Atheists in “interfaith” dialogue? I hope so.
We probably need to change the terminology. Loosely understood, “faith” is shorthand for some kind of religious belief– and “religious belief” is generally understood to include the existence of a god or gods (or goddesses). The defining feature of atheism is the affirmation that, in the realm of all that exists, divine beings are not included. At that level, it seems incorrect to call atheism a “faith.” Therefore, it seems incorrect to call a conversation between a theist and an atheist “interfaith” dialogue.
Terminology aside, I hope that theists and atheists alike would welcome the kind of open and searching conversation, that in other contexts is called interfaith dialogue. Such dialogue, properly understood and properly undertaken, is not about trying to convert the other. It’s not about trying to convince the other that her beliefs are benighted and her practices superstitious. Rather, true interfaith dialogue starts from the acceptance of the other, and moves into conversation in the spirit of openness and learning. Instead of defending one’s perspective, true dialogue moves in the much riskier direction of allowing for the possibility for change– most daringly, for the possibility for change in one’s very own self, through the encounter with the other. Theists and atheists have things to learn from one another.
Below is an excerpt, and the link, to an article entitled “Do Atheists Belong in the Interfaith Movement?”
Recently, there’s been a lot of talk in the organized atheist, humanist, skeptic and freethought movements about the potential benefits and drawbacks of interfaith work.
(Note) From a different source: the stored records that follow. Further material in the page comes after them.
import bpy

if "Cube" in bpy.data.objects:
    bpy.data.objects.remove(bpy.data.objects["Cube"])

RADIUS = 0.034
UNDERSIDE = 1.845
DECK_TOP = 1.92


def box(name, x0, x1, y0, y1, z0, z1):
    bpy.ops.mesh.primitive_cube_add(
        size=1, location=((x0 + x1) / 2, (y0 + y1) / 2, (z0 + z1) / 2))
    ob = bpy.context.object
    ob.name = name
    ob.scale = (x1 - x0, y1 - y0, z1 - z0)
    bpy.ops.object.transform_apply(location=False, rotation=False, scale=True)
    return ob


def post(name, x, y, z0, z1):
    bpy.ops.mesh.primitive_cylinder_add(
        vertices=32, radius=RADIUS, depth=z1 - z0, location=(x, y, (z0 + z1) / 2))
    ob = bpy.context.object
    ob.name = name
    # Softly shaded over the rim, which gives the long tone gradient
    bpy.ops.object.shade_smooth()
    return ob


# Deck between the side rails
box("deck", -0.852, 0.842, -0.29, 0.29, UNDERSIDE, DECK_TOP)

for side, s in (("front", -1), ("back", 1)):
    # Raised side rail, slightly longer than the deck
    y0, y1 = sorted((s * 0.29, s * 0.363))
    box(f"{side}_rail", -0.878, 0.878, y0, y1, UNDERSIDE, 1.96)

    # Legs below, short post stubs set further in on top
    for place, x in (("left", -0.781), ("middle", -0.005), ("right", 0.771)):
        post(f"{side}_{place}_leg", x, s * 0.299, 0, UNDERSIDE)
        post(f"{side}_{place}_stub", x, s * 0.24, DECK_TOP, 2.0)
Over at Patheos, the Executive Director of the American Humanist Association, Roy Speckhardt, recently made an excellent case that while the terminology of “interfaith” may be problematic and there are several other important issues to grapple with, it is worth atheists’ while to get involved. At Friendly Atheist, Secular Student Alliance Communications Director Jesse Galef offered a long list of reasons atheists might participate, and how their involvement might improve some of the problems within the interfaith movement. Despite Galef and Speckhardt’s serious concerns and reservations, they have been actively involved in intentionally interfaith efforts, and I suspect their participation has informed their conclusions about the idea….